Costs would depend on the time the vet needs to perform surgery, what types of anesthesia he uses, pain killers used if indicated, how long the dog must stay in the hospital, etc. In my experience, tumor removal surgeries can run from anywhere between $200 and $1000 for an especially difficult surgical procedure. Plus, it depends on how costly your vet is. You can certainly shop around if you needed to!

There are always risks with any surgery, even the "routine" ones like a spay or neuter. BUT, risks can be lessened by having a good physical exam and preanesthetic bloodwork done prior to the procedure. We use very safe drugs nowadays, and I can tell you that in the 8 years I practiced as a licensed technician, I have only lost two animals on the surgical table...BOTH of whom we already knew we would probably lose because they were so very sick. They were both cases where we could either do nothing and they would have died, or we could TRY and MAYBE there was the slightest chance we could help. I have never lost a healthy patient on the table, and I highly recommend bloodwork for this reason. But, it can happen...there are never any guarantees. Rest assured that the veterinary surgical team is VERY conscientious about anesthetic protocols and watching the animals closely while they are under. Techs are trained specifically in this arena. No one wants your pet to have any trouble on the table and they will do whatever they need to to make sure things go smoothly! :-)

I know you're worried, but do the FNA first, then a biopsy if needed, and definitely do the surgery if the vet recommends it be done.
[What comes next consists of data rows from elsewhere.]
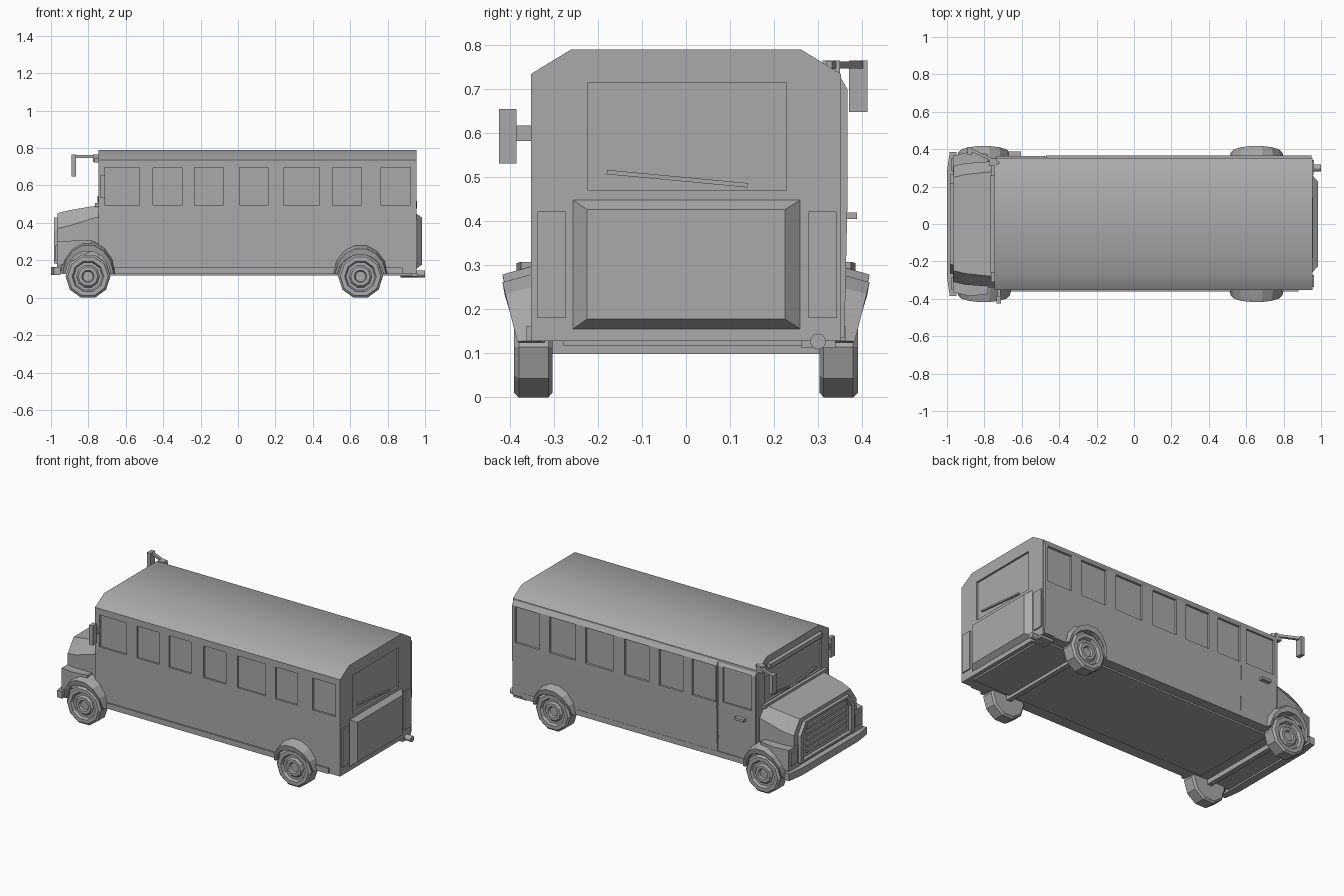
import bpy
import bmesh
import math
from mathutils import Vector

old = bpy.data.objects.get("Cube")
if old:
    bpy.data.objects.remove(old, do_unlink=True)

grey = bpy.data.materials.new("plain_grey")
grey.use_nodes = True
grey.diffuse_color = (0.4, 0.4, 0.4, 1)
grey.node_tree.nodes["Principled BSDF"].inputs["Base Color"].default_value = (0.4, 0.4, 0.4, 1)


def loft(name, *solids):
    """Each solid is a list of matching point rings, skinned and capped."""
    bm = bmesh.new()
    for rings in solids:
        rows = [[bm.verts.new(p) for p in ring] for ring in rings]
        n = len(rows[0])
        for a, b in zip(rows, rows[1:]):
            for i in range(n):
                j = (i + 1) % n
                bm.faces.new((a[i], a[j], b[j], b[i]))
        bm.faces.new(rows[0][::-1])
        bm.faces.new(rows[-1])
    bmesh.ops.recalc_face_normals(bm, faces=bm.faces)
    mesh = bpy.data.meshes.new(name)
    bm.to_mesh(mesh)
    bm.free()
    mesh.materials.append(grey)
    obj = bpy.data.objects.new(name, mesh)
    bpy.context.collection.objects.link(obj)
    return obj


def rect(x, y0, y1, z0, z1):
    return [(x, y0, z0), (x, y1, z0), (x, y1, z1), (x, y0, z1)]


def block(x0, x1, y0, y1, z0, z1):
    return [rect(x0, y0, y1, z0, z1), rect(x1, y0, y1, z0, z1)]


def box(name, *dims):
    return loft(name, block(*dims))


def bar(name, a, b, t):
    """Square bar between two points."""
    a, b = Vector(a), Vector(b)
    d = (b - a).normalized()
    u = d.cross(Vector((0, 0, 1))).normalized() * t
    v = d.cross(u).normalized() * t
    return loft(name, [[p + u + v, p - u + v, p - u - v, p + u - v] for p in (a, b)])


def cut(target, solids):
    cutter = loft("window_cutter", *solids)
    cutter.hide_render = True
    mod = target.modifiers.new("cut", "BOOLEAN")
    mod.operation, mod.solver, mod.object = "DIFFERENCE", "EXACT", cutter
    bpy.context.view_layer.objects.active = target
    bpy.ops.object.modifier_apply(modifier="cut")
    bpy.data.objects.remove(cutter, do_unlink=True)


# Main body shell with chamfered roof
half = [(0.352, 0.128), (0.352, 0.735), (0.262, 0.79)]
section = half + [(-y, z) for y, z in reversed(half)]
body = loft("body", [[(x, y, z) for y, z in section] for x in (-0.745, 0.955)])

# Proud panels on the door side: passenger wall and door
profile = [(0.34, 0.135), (0.36, 0.135), (0.367, 0.45), (0.367, 0.70), (0.345, 0.738)]
wall = loft("left_wall_panel", [[(x, y, z) for y, z in profile] for x in (-0.47, 0.95)])
door = loft("door_panel", [[(x, y - 0.004, z) for y, z in profile] for x in (-0.735, -0.475)])

# Recessed windows
right_windows = [(-0.714, -0.527), (-0.455, -0.30), (-0.233, -0.078), (0.008, 0.163),
                 (0.243, 0.436), (0.505, 0.66), (0.765, 0.922)]
left_windows = [(0.76, 0.93), (0.51, 0.69), (0.25, 0.44), (0, 0.17), (-0.237, -0.07), (-0.46, -0.30)]
cut(body, [block(a, b, -0.4, -0.34, 0.495, 0.695) for a, b in right_windows]
    + [block(-0.8, -0.733, -0.28, 0.28, 0.51, 0.70), block(0.943, 1, -0.223, 0.228, 0.47, 0.715)])
cut(wall, [block(a, b, 0.353, 0.4, 0.47, 0.695) for a, b in left_windows])
cut(door, [block(-0.71, -0.51, 0.353, 0.4, 0.48, 0.70)])
box("door_handle", -0.67, -0.605, 0.36, 0.388, 0.405, 0.42)

# Lower side trim and underfloor
for side, s in (("right", -1), ("left", 1)):
    box(side + "_skirt", -0.66, 0.88, s * 0.34, s * 0.362, 0.128, 0.162)
box("underfloor", -0.72, 0.93, -0.28, 0.30, 0.118, 0.13)


# Hood with chamfered shoulders
def hood_ring(x, w, shoulder, top_w, top):
    return [(x, -w, 0.13), (x, w, 0.13), (x, w, shoulder), (x, top_w, top),
            (x, -top_w, top), (x, -w, shoulder)]


loft("hood", [hood_ring(-0.965, 0.31, 0.37, 0.25, 0.452),
              hood_ring(-0.90, 0.325, 0.385, 0.265, 0.468),
              hood_ring(-0.757, 0.335, 0.43, 0.28, 0.492),
              hood_ring(-0.735, 0.335, 0.43, 0.28, 0.50)])


# Grille: raised rim, recessed panel and slats
def grille_ring(x, k):
    shape = [(-0.27, 0.18), (0.27, 0.18), (0.27, 0.36), (0.22, 0.43), (-0.22, 0.43), (-0.27, 0.36)]
    return [(x, y * k, 0.305 + (z - 0.305) * k) for y, z in shape]


loft("grille_frame", [grille_ring(-0.96, 1), grille_ring(-0.983, 0.98), grille_ring(-0.983, 0.88),
                      grille_ring(-0.968, 0.84)])
loft("grille_slats", *[block(-0.978, -0.965, -0.2, 0.2, z, z + 0.018)
                       for z in (0.225, 0.262, 0.299, 0.336, 0.373)])

# Front bumper with swept corners
bumper = [(-0.95, -0.385), (-0.985, -0.385), (-1.0, -0.28), (-1.0, 0.28), (-0.985, 0.385), (-0.95, 0.385)]
loft("front_bumper", [[(x, y, z) for x, y in bumper] for z in (0.12, 0.165)])

# Windshield trim, visor bar and wipers
box("visor_bar", -0.77, -0.74, -0.26, 0.26, 0.722, 0.748)
box("windshield_sill", -0.765, -0.74, -0.31, 0.31, 0.485, 0.505)
for s in (-1, 1):
    bar("front_wiper", (-0.745, s * 0.22, 0.54), (-0.745, s * 0.04, 0.515), 0.005)


# Wheels and flared arches
def wheel(name, cx, s):
    prof = [(0.303, 0.055), (0.303, 0.108), (0.313, 0.12), (0.38, 0.12), (0.391, 0.108), (0.391, 0.085),
            (0.374, 0.077), (0.374, 0.062), (0.385, 0.052), (0.385, 0.034), (0.373, 0.028)]
    angles = [math.radians(36 * i) for i in range(10)]
    loft(name, [[(cx + r * math.cos(a), s * y, 0.114 + r * math.sin(a)) for a in angles] for y, r in prof])


def arch(name, cx, s, rise):
    rings = []
    for i in range(8):
        a = math.radians(5 + 170 * i / 7)
        lip = 0.38 + 0.038 * math.sin(a)
        shape = [(0.124, 0.13, 0.32), (0.124, 0.13, lip - 0.006), (0.138, 0.163, lip), (0.15, 0.185, 0.34)]
        rings.append([(cx + rx * math.cos(a), s * y, 0.114 + (rz + rise) * math.sin(a))
                      for rx, rz, y in shape])
    loft(name, rings)


for side, s in (("right", -1), ("left", 1)):
    for end, cx, rise in (("front", -0.802, 0.006), ("rear", 0.655, -0.012)):
        wheel(f"{side}_{end}_wheel", cx, s)
        arch(f"{side}_{end}_arch", cx, s, rise)
    # Front wing joining the arch to the nose, and the headlamp
    loft(side + "_front_wing", [rect(-0.968, s * 0.27, s * 0.365, 0.165, 0.30),
                                rect(-0.88, s * 0.28, s * 0.385, 0.2, 0.305),
                                rect(-0.78, s * 0.28, s * 0.375, 0.25, 0.308)])
    box(side + "_headlamp", -0.978, -0.96, s * 0.285, s * 0.35, 0.2, 0.28)

# Axles
for cx in (-0.802, 0.655):
    bar("axle", (cx, -0.32, 0.114), (cx, 0.32, 0.114), 0.015)

# Rear engine cover, lamps, wiper and tailpipe
loft("engine_cover", [rect(0.95, -0.262, 0.265, 0.152, 0.452),
                      rect(0.985, -0.225, 0.225, 0.178, 0.427)])
for side, y in (("right", -0.305), ("left", 0.31)):
    box(side + "_rear_lamp", 0.95, 0.963, y - 0.032, y + 0.032, 0.18, 0.422)
bar("rear_wiper", (0.952, -0.18, 0.512), (0.952, 0.14, 0.482), 0.005)
ring = [(math.cos(math.radians(30 * i)), math.sin(math.radians(30 * i))) for i in range(12)]
loft("tailpipe", [[(x, 0.30 + 0.018 * c, 0.127 + 0.018 * d) for c, d in ring] for x in (0.87, 1.0)])
box("tailpipe_bracket", 0.87, 0.96, 0.262, 0.34, 0.112, 0.13)

# Mirrors
box("right_mirror", -0.735, -0.71, -0.425, -0.385, 0.532, 0.655)
box("right_mirror_arm", -0.73, -0.715, -0.39, -0.34, 0.583, 0.618)
box("left_mirror", -0.89, -0.865, 0.37, 0.412, 0.648, 0.765)
bar("left_mirror_arm", (-0.72, 0.325, 0.755), (-0.88, 0.40, 0.755), 0.008)
box("left_mirror_mount", -0.775, -0.735, 0.31, 0.35, 0.725, 0.765)

# Soft roof edge, crisp everywhere else
bpy.ops.object.select_all(action="DESELECT")
body.select_set(True)
bpy.context.view_layer.objects.active = body
bpy.ops.object.shade_smooth_by_angle(angle=math.radians(40))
You can certainly get a second opinion, but knowing what you are dealing with will help everyone involved make appropriate treatment decisions.

I hope this helps! Best of luck and I hope Moose's lump ends up being nothing to worry about! Have a good night and let me know how things work out.

Jessica and 3 other Dog Specialists are ready to help you
Customer: replied 9 years ago.
The vet did not do the fine needle aspirate. We plan to go to another vet and will ask for FNA and follow up with the biopsy if needed. Your response was very informative and helpful as we struggle with the possibility of cancer in Moose.

I am very happy with your thoughtful and skilled response. THANK YOU KINDLY JESSICA!
Christine, you are most welcome! I hope the second vet can give you more answers. The only reason I can think that your first vet didn't do an FNA first is that he was pretty sure of what the mass is, but there is no harm in doing it! I hope this turns out to be nothing. Moose sounds like he has a very loving family! Have a good weekend!